The string "parent" may appear on lines of the entries below; report how many such lines there are, and only that.

*** Task inputs ***

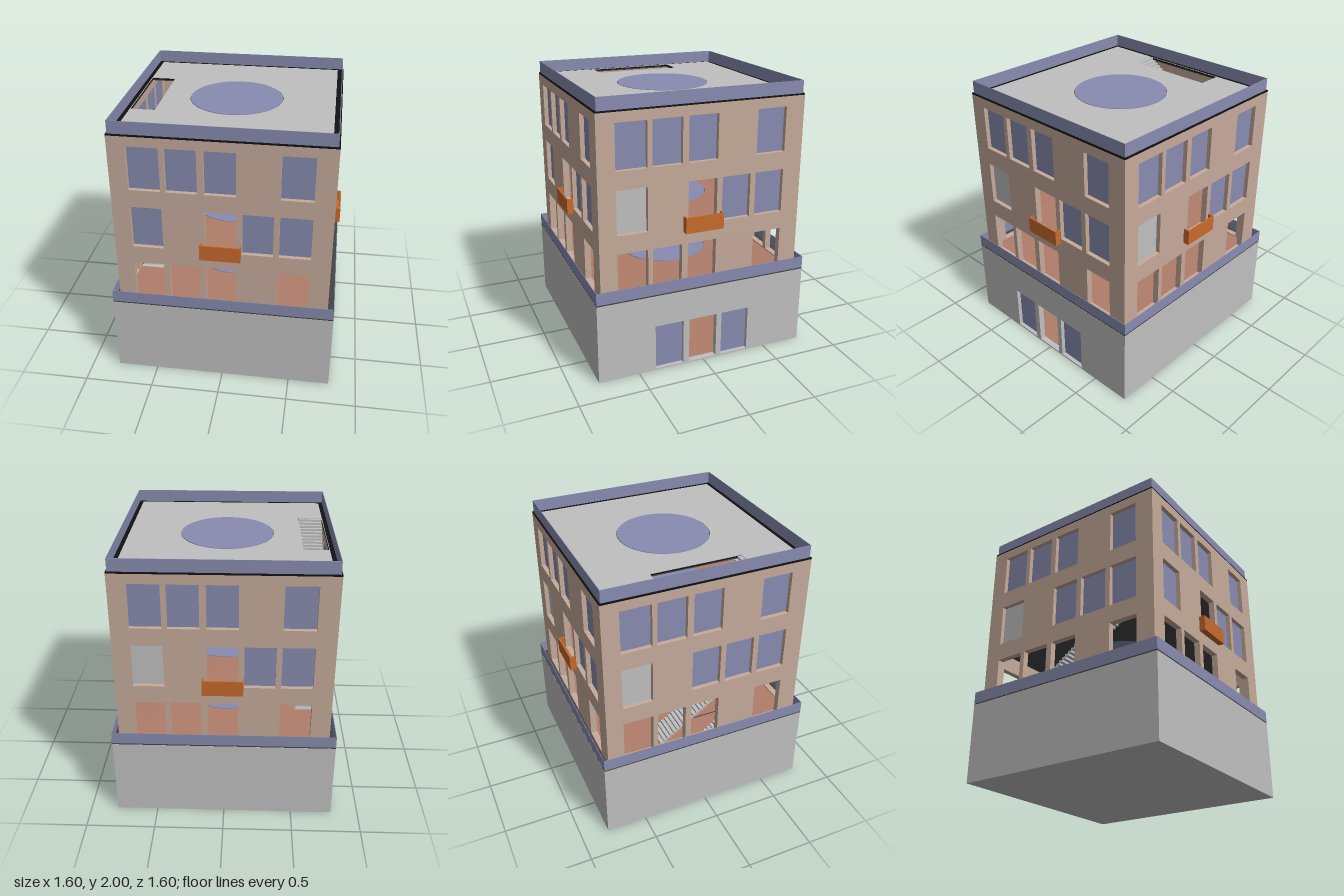
import * as THREE from 'three';

const mat = (name, color, side = THREE.FrontSide) => {
  const m = new THREE.MeshStandardMaterial({ color, side });
  m.name = name;
  return m;
};

export function createModel() {
  const grey = mat('concrete', 0xc0c0c0);
  const blue = mat('blueGlass', 0x888cb0);
  const salmon = mat('plaster', 0xc6ab9b);
  const wood = mat('woodFloor', 0xb07d69);
  const orange = mat('balconyOrange', 0xc86a2c);
  const dark = mat('darkSlab', 0x444444);
  const black = mat('blackRoofing', 0x111111);

  const model = new THREE.Group();
  const add = (parent, name, geo, material, x = 0, y = 0, z = 0) => {
    const mesh = new THREE.Mesh(geo, material);
    mesh.name = name;
    mesh.position.set(x, y, z);
    parent.add(mesh);
    return mesh;
  };
  // Box given by its minimum and maximum corners
  const box = (parent, name, material, x0, x1, y0, y1, z0, z1) =>
    add(parent, name, new THREE.BoxGeometry(x1 - x0, y1 - y0, z1 - z0), material,
      (x0 + x1) / 2, (y0 + y1) / 2, (z0 + z1) / 2);
  const rect = (Type, x0, x1, y0, y1) => {
    const s = new Type();
    s.moveTo(x0, y0).lineTo(x1, y0).lineTo(x1, y1).lineTo(x0, y1).closePath();
    return s;
  };
  const side = (name, k) => {
    const g = new THREE.Group();
    g.name = name;
    g.rotation.y = k * Math.PI / 2;
    model.add(g);
    return g;
  };
  // Wall facing +z with rectangular openings [x0, x1, y0, y1]
  const wall = (parent, name, material, half, thick, y0, y1, openings) => {
    const s = rect(THREE.Shape, -half, half - thick, y0, y1);
    openings.forEach(o => s.holes.push(rect(THREE.Path, ...o)));
    const geo = new THREE.ExtrudeGeometry(s, { depth: thick, bevelEnabled: false });
    add(parent, name, geo, material, 0, 0, half - thick);
  };
  // Horizontal slab with a stairwell and a round skylight opening
  const R = 0.335;
  const slab = (name, material, half, y0, y1) => {
    const s = rect(THREE.Shape, -half, half, -half, half);
    s.holes.push(rect(THREE.Path, -0.705, -0.53, -0.34, 0.33));
    const c = new THREE.Path();
    c.absarc(0, 0, R, 0, Math.PI * 2, true);
    s.holes.push(c);
    const geo = new THREE.ExtrudeGeometry(s, { depth: y1 - y0, bevelEnabled: false, curveSegments: 48 });
    geo.rotateX(-Math.PI / 2);
    add(model, name, geo, material, 0, y0, 0);
  };

  // Opening columns, seen from outside each wall
  const A = [-0.63, -0.41], B = [-0.375, -0.16], C = [-0.115, 0.10], D = [0.14, 0.355], E = [0.395, 0.615];
  const names = ['front', 'right', 'back', 'left'];
  names.forEach((n, k) => {
    const g = side(n + 'Side', k);

    // Base wall, with shop windows and a doorway on one side only
    const shop = k === 1 ? [B, C, D].map(c => [...c, 0.012, 0.355]) : [];
    wall(g, 'baseWall', grey, 0.8, 0.045, 0, 0.592, shop);
    if (shop.length) [B, D].forEach(c => box(g, 'shopWindow', blue, ...c, 0.012, 0.355, 0.762, 0.77));

    // Upper wall with three storeys of openings
    const ground = [A, B, C, E].map(c => [...c, 0.612, 0.93]);
    const middle = [A, C, D, E].map(c => [...c, 1.062, 1.38]);
    const top = [A, B, C, E].map(c => [...c, 1.51, 1.83]);
    wall(g, 'upperWall', salmon, 0.755, 0.045, 0.6, 1.9, [...ground, ...middle, ...top]);
    top.forEach(o => box(g, 'topWindow', blue, ...o, 0.715, 0.723));
    middle.forEach((o, i) => {
      if (i === 1 && k !== 3) return; // open balcony door
      box(g, 'middleWindow', i === 0 && k !== 0 ? grey : blue, ...o, 0.715, 0.723);
    });

    // Ledge and roof parapets
    box(g, 'ledgeParapet', blue, -0.8, 0.8, 0.602, 0.69, 0.796, 0.8);
    box(g, 'roofParapet', blue, -0.745, 0.745, 1.91, 2, 0.741, 0.745);

    // Balcony: open box in front of the door
    if (k !== 3) {
      box(g, 'balconyFloor', orange, -0.15, 0.135, 1.02, 1.06, 0.755, 0.79);
      box(g, 'balconyFront', orange, -0.15, 0.135, 1.02, 1.135, 0.79, 0.8);
      for (const x of [-0.15, 0.125]) box(g, 'balconyEnd', orange, x, x + 0.01, 1.02, 1.135, 0.755, 0.79);
    }
  });

  // Ground floor
  box(model, 'groundSlab', grey, -0.755, 0.755, 0, 0.006, -0.755, 0.755);
  box(model, 'groundFloor', wood, -0.755, 0.755, 0.006, 0.011, -0.755, 0.755);

  // Storey slabs, floor finishes and round glass panels
  const levels = [0.6, 1.06, 1.505, 1.91];
  levels.forEach((y, i) => {
    const roof = i === 3;
    const half = i === 0 ? 0.799 : roof ? 0.755 : 0.712;
    slab(roof ? 'roofSlab' : 'floorSlab', roof ? black : dark, half, y - (roof ? 0.01 : 0.008), y);
    if (roof) slab('ceiling', dark, 0.71, y - 0.018, y - 0.01);
    slab(roof ? 'roofDeck' : 'floorFinish', roof ? grey : wood, 0.709, y, y + 0.004);
    add(model, 'roundSkylight', new THREE.CylinderGeometry(R - 0.003, R - 0.003, 0.012, 64), blue, 0, y, 0);
  });

  // Flights of floating treads along the left wall, rising to the front
  const run = 0.67 / 26;
  const flight = (y0, y1, steps) => {
    const rise = (y1 - y0) / steps;
    for (let i = 0; i < steps; i++) {
      const z = 0.335 - (steps - i) * run;
      const y = y0 + (i + 1) * rise;
      box(model, 'stairTread', grey, -0.705, -0.535, y - 0.018, y, z, z + run + 0.006);
    }
  };
  flight(0.011, 0.6, 33);
  for (let i = 0; i < 3; i++) flight(levels[i], levels[i + 1], 26);

  return model;
}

*** End of Task inputs ***

# Answer to this task:
6